Extracted records:
......

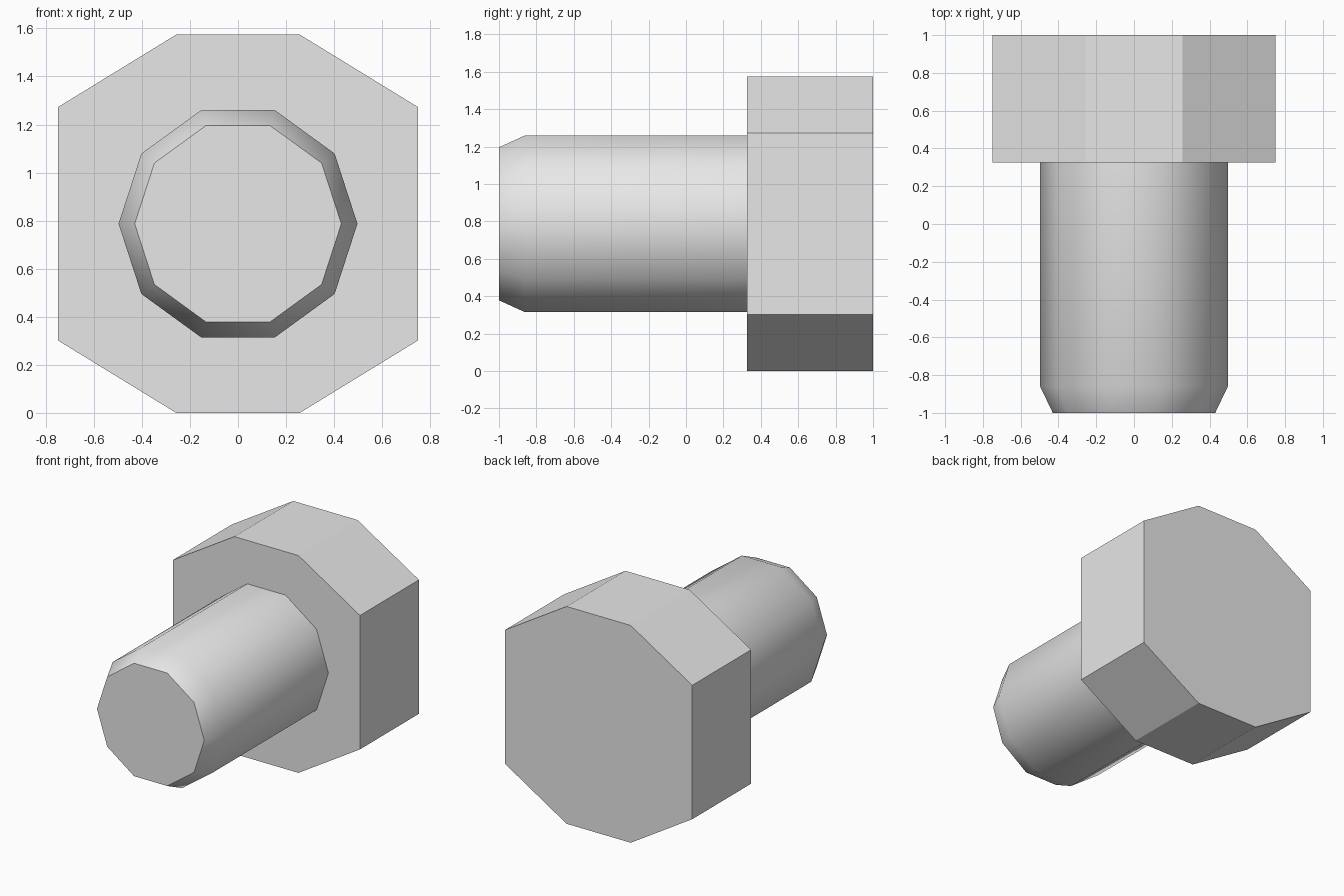
import bpy
import bmesh
import math

cube = bpy.data.objects.get("Cube")
if cube:
    bpy.data.objects.remove(cube, do_unlink=True)

CENTRE_Z = 0.787

steel = bpy.data.materials.new("light grey steel")
steel.use_nodes = True
steel.diffuse_color = (0.8, 0.8, 0.8, 1)
steel.node_tree.nodes["Principled BSDF"].inputs["Base Color"].default_value = (0.8, 0.8, 0.8, 1)


def loft(name, rings):
    """Join equal rings of (x, z) points, each at its own y, and cap both ends."""
    bm = bmesh.new()
    loops = [[bm.verts.new((x, y, z + CENTRE_Z)) for x, z in points] for y, points in rings]
    count = len(loops[0])
    for a, b in zip(loops, loops[1:]):
        for i in range(count):
            j = (i + 1) % count
            bm.faces.new((a[i], a[j], b[j], b[i]))
    bm.faces.new(loops[0])
    bm.faces.new(loops[-1])
    bmesh.ops.recalc_face_normals(bm, faces=bm.faces)
    mesh = bpy.data.meshes.new(name)
    bm.to_mesh(mesh)
    bm.free()
    mesh.materials.append(steel)
    obj = bpy.data.objects.new(name, mesh)
    bpy.context.collection.objects.link(obj)
    return obj


def circle(radius, sides=10):
    steps = [math.tau * i / sides for i in range(sides)]
    return [(radius * math.cos(a), radius * math.sin(a)) for a in steps]


# Eight-sided bolt head with flat faces
corner = [(0.75, 0.485), (0.257, CENTRE_Z)]
half = corner + [(-x, z) for x, z in reversed(corner)]
octagon = half + [(-x, -z) for x, z in half]
loft("bolt_head", [(0.325, octagon), (1.0, octagon)])

# Ten-sided smooth shank with a chamfered tip
shank = loft("bolt_shank", [(-1.0, circle(0.43)), (-0.86, circle(0.497)), (0.335, circle(0.497))])
bpy.ops.object.select_all(action="DESELECT")
shank.select_set(True)
bpy.context.view_layer.objects.active = shank
bpy.ops.object.shade_smooth_by_angle(angle=math.radians(45))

......

● **THE TASK**
Say how many lines in the records hold the word "count", giving the number by itself.

● **EXERCISE ANSWER**
3